After all the hard living and all the arrests and rehab centers, Bob Probert has now been accused of breaking the first rule that every mother teaches her child: Always wear clean underwear, because you never know when you might be in an accident. Probert, a popular 6'3" forward for the Detroit Red Wings, was, authorities said, driving a borrowed car filled with empty beer cans and an empty liquor bottle when he was stopped after crossing the border from Canada to the U.S. at the Detroit-Windsor Tunnel at 5:15 a.m. last Thursday. "Some people said he was a bomb waiting to explode," said Red Wing forward Joe Kocur, who roomed with Probert for a year. The bomb apparently went off when U.S. Customs agents allegedly found a cocaine mill—used to grind rock cocaine into powder form—in Probert's coat pocket. During a strip search, agents said they then discovered 14.3 grams (about half an ounce) of cocaine concealed inside his underpants.
Probert was arraigned in U.S. district court in Detroit and charged with importation of cocaine into the U.S. He was released on a $50,000 bond. If convicted, he faces a maximum sentence of 20 years in prison and a $1 million fine. Acting with a firmness he seems to exhibit only on the subject of drugs, NHL president John Ziegler expelled Probert from the league two days later (the expulsion is for life, unless Probert is exonerated of the charges). Ziegler didn't wait to speak with Probert before acting. Probert had finally crossed a line at which there were no border guards, and now there may be no going back. "What I see is a 23-year-old kid throwing a career away," said Detroit defenseman Lee Norwood. "But it's out of our hands now. Bob's going to go away for a while."
Probert had been in five alcohol rehabilitation centers over the past three years, most recently the Betty Ford Center in Palm Springs, Calif., in October. When Probert was told he would have to stay at the clinic two to three months, he bolted after less than two weeks—a move that should have been a warning that he was dangerously out of control. When he fled the Ford clinic, he was already under a team suspension for missing several flights and practices during training camp. In his three previous seasons with the Red Wings, Probert had been convicted of refusing to take a breath test, pleaded guilty to driving while impaired, and was convicted of assaulting a police officer in a scuffle in a Windsor, Ont., bar.
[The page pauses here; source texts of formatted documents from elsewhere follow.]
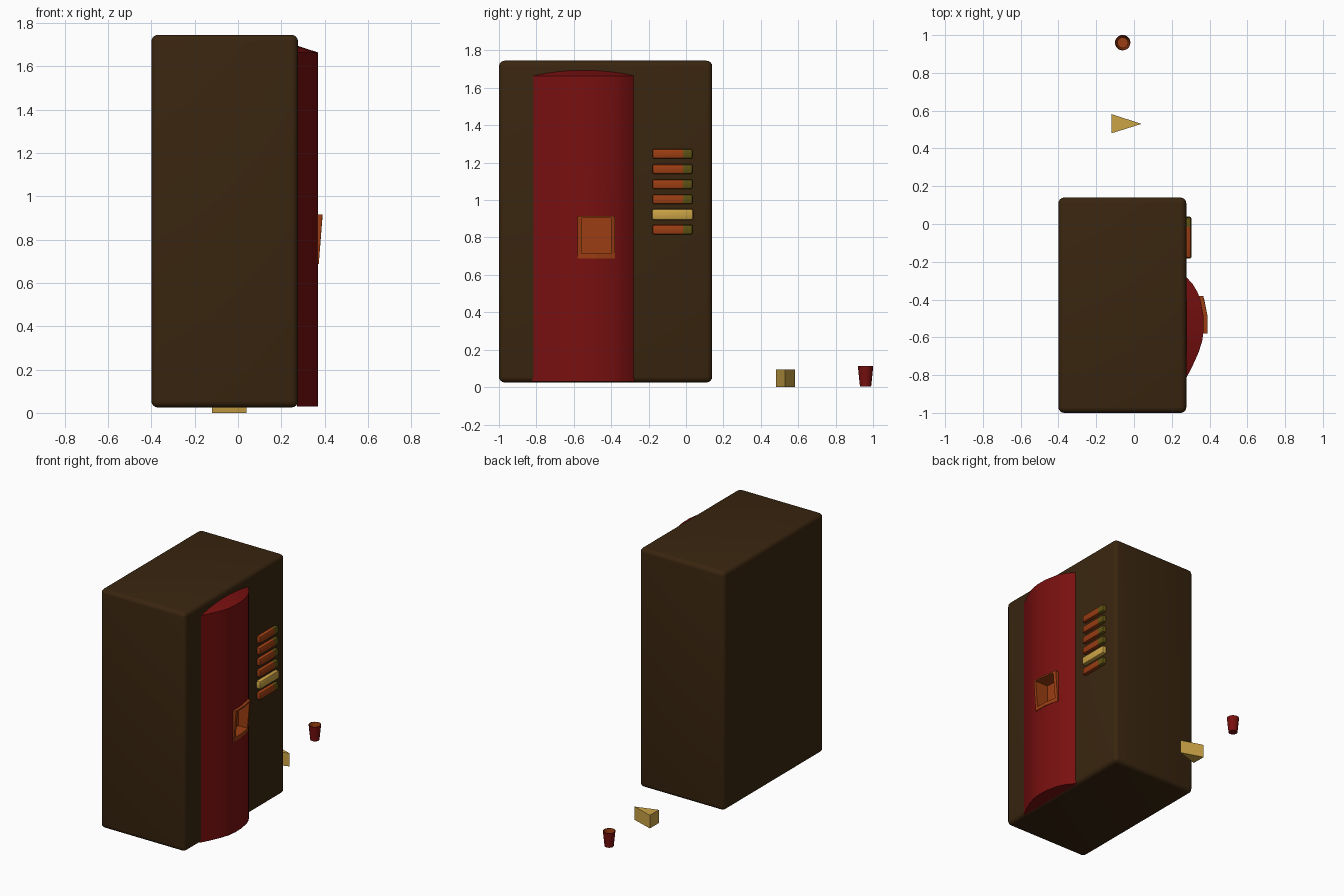
import bpy, bmesh, math

if "Cube" in bpy.data.objects:
    bpy.data.objects.remove(bpy.data.objects["Cube"])


def material(name, rgb):
    m = bpy.data.materials.new(name)
    m.diffuse_color = (*rgb, 1)
    m.use_nodes = True
    m.node_tree.nodes["Principled BSDF"].inputs["Base Color"].default_value = m.diffuse_color
    return m


BROWN = material("dark_brown", (0.041, 0.0185, 0.0048))
RED = material("deep_red", (0.19, 0.005, 0.005))
ORANGE = material("rust_orange", (0.33, 0.047, 0.006))
YELLOW = material("cheese_yellow", (0.60, 0.37, 0.06))
OLIVE = material("olive", (0.114, 0.084, 0.006))


def finish(bm, name, mats, smooth=None, fix=True):
    if fix:
        bmesh.ops.recalc_face_normals(bm, faces=bm.faces)
    me = bpy.data.meshes.new(name)
    bm.to_mesh(me)
    bm.free()
    for m in mats:
        me.materials.append(m)
    ob = bpy.data.objects.new(name, me)
    bpy.context.collection.objects.link(ob)
    if smooth:
        bpy.context.view_layer.objects.active = ob
        ob.select_set(True)
        bpy.ops.object.shade_smooth_by_angle(angle=math.radians(smooth))
        ob.select_set(False)
    return ob


def box(lo, hi, bevel, segments):
    bm = bmesh.new()
    bmesh.ops.create_cube(bm, size=1)
    for v in bm.verts:
        v.co = [(a + b) / 2 + c * (b - a) for a, b, c in zip(lo, hi, v.co)]
    bmesh.ops.bevel(bm, geom=bm.edges[:], offset=bevel, segments=segments,
                    profile=0.5, affect='EDGES')
    return bm


# Machine cabinet
finish(box((-0.40, -1.0, 0.025), (0.277, 0.14, 1.745), 0.03, 4), "cabinet", [BROWN], 40)

# Bulging front panel: (y, x) profile swept up, with a window opened into a pocket
PROFILE = [(-0.825, 0.272), (-0.79, 0.29), (-0.74, 0.315), (-0.68, 0.342), (-0.62, 0.361),
           (-0.56, 0.369), (-0.48, 0.367), (-0.40, 0.351), (-0.36, 0.336), (-0.32, 0.312),
           (-0.275, 0.272)]
WIN = [p for p in PROFILE if -0.57 < p[0] < -0.39]
Z0, Z1 = 0.715, 0.905
BACK = 0.265


def back_top(y):
    return 1.668 + 0.03 * (1 - ((y + 0.55) / 0.275) ** 2)


def quad(bm, pts, mat=0):
    f = bm.faces.new([bm.verts.new(p) for p in pts])
    f.material_index = mat
    return f


bm = bmesh.new()
rows = [0.03, Z0, Z1, 1.664]
for (ya, xa), (yb, xb) in zip(PROFILE, PROFILE[1:]):
    inside = -0.57 < ya and yb < -0.39
    for i in range(3):
        a, b = rows[i], rows[i + 1]
        if not (inside and i == 1):
            quad(bm, [(xa, ya, a), (xb, yb, a), (xb, yb, b), (xa, ya, b)])
    quad(bm, [(xa, ya, rows[3]), (xb, yb, rows[3]),
              (BACK, yb, back_top(yb)), (BACK, ya, back_top(ya))])
    quad(bm, [(BACK, ya, 0.03), (BACK, yb, 0.03), (xb, yb, 0.03), (xa, ya, 0.03)])
bmesh.ops.remove_doubles(bm, verts=bm.verts, dist=0.0005)
finish(bm, "curved_panel", [RED], 30, fix=False)

# Pocket behind the window
bm = bmesh.new()
PX = 0.285
for (ya, xa), (yb, xb) in zip(WIN, WIN[1:]):
    quad(bm, [(PX, ya, Z0), (PX, yb, Z0), (PX, yb, Z1), (PX, ya, Z1)])
    quad(bm, [(PX, ya, Z0), (xa, ya, Z0), (xb, yb, Z0), (PX, yb, Z0)])
    quad(bm, [(PX, ya, Z1), (PX, yb, Z1), (xb, yb, Z1), (xa, ya, Z1)])
(ya, xa), (yb, xb) = WIN[0], WIN[-1]
quad(bm, [(PX, ya, Z0), (PX, ya, Z1), (xa, ya, Z1), (xa, ya, Z0)])
quad(bm, [(PX, yb, Z0), (xb, yb, Z0), (xb, yb, Z1), (PX, yb, Z1)])
finish(bm, "dispenser_pocket", [ORANGE], fix=False)

# Raised frame around the pocket, leaning out towards the top
bm = bmesh.new()
inner, outer = [], []
for k, (y, x) in enumerate(WIN):
    grow = (-0.02, 0, 0.02)[k]
    inner.append((y, x))
    outer.append((y + grow, x - (0.006 if k == 2 else 0)))


def ring(pts, z0, z1, proud):
    low = [bm.verts.new((x + (0.004 if proud else -0.01), y, z0)) for y, x in pts]
    high = [bm.verts.new((x + (0.021 if proud else -0.01), y, z1)) for y, x in pts]
    return low + high[::-1]


rings = [ring(inner, Z0, Z1, False), ring(inner, Z0, Z1, True),
         ring(outer, 0.688, 0.916, True), ring(outer, 0.688, 0.916, False)]
for ra, rb in zip(rings, rings[1:] + rings[:1]):
    for i in range(6):
        j = (i + 1) % 6
        bm.faces.new((ra[i], ra[j], rb[j], rb[i]))
finish(bm, "dispenser_frame", [ORANGE])

# Selection buttons: orange with an olive end, one of them all yellow
for i in range(6):
    z = 0.842 + i * 0.081
    lit = i == 1
    grow = 0.003 if lit else 0
    bm = box((0.26, -0.18 - grow, z - 0.026 - grow), (0.302 + grow, 0.036 + grow, z + 0.026 + grow),
             0.011, 2)
    if not lit:
        bmesh.ops.bisect_plane(bm, geom=bm.verts[:] + bm.edges[:] + bm.faces[:],
                               plane_co=(0, -0.017, 0), plane_no=(0, 1, 0))
        for f in bm.faces:
            f.material_index = int(f.calc_center_median().y > -0.017)
    finish(bm, f"button_{i + 1}", [YELLOW] if lit else [ORANGE, OLIVE], 40)

# Wedge on the ground
bm = bmesh.new()
base = bm.faces.new([bm.verts.new(p) for p in
                     ((-0.12, 0.48, 0), (0.04, 0.53, 0), (-0.12, 0.582, 0))])
top = bmesh.ops.extrude_face_region(bm, geom=[base])
bmesh.ops.translate(bm, vec=(0, 0, 0.095),
                    verts=[g for g in top["geom"] if isinstance(g, bmesh.types.BMVert)])
finish(bm, "wedge", [YELLOW])

# Cup: lathed wall, red outside and orange inside
bm = bmesh.new()
SIDES = 20
LATHE = [(0.030, 0.003), (0.036, 0.06), (0.041, 0.112), (0.038, 0.112), (0.033, 0.06), (0.028, 0.012)]
loops = [[bm.verts.new((-0.06 + r * math.cos(2 * math.pi * k / SIDES),
                        0.96 + r * math.sin(2 * math.pi * k / SIDES), z))
          for k in range(SIDES)] for r, z in LATHE]
for n, (la, lb) in enumerate(zip(loops, loops[1:])):
    for k in range(SIDES):
        j = (k + 1) % SIDES
        bm.faces.new((la[k], la[j], lb[j], lb[k])).material_index = int(n >= 3)
bm.faces.new(loops[0][::-1])
bm.faces.new(loops[-1]).material_index = 1
finish(bm, "cup", [RED, ORANGE], 40)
The Red Wings were already well-acquainted with Probert's escapades when they signed him to a new three-year contract last March reported to be worth $200,000 a year. In May he was caught drinking and violating curfew along with several other Detroit players the night before Game 5 of their Stanley Cup semifinal series with Edmonton. "I was shocked at his latest trouble because it was drugs," said Red Wing coach Jacques Demers last week. "If I got a call and they said that Bob Probert was drunk, I'd say, 'Oh, he's done that again?' But drugs, this is something completely different."
March 13, 1989
Well, not really so different, of course. But it is that inexplicable mind-set, one so common in the NHL and pro sports generally, that helped make it possible for a chronic substance abuser like Probert to avoid dealing with his condition until he finally got caught with a drug that pro sports higher-ups actually take seriously. The fact that Probert was of value as a player—he led the league with 398 penalty minutes last season and was generally considered to be the best fighter in hockey, which is no small accolade in the NHL—no doubt prompted the Red Wings to give him so many second chances. At the time of his arrest he had only recently returned from being suspended for arriving late for a game.
"These things just kept going on and on," Kocur said. "They didn't stop. But the Bob Probert saga is over with now. He's gone."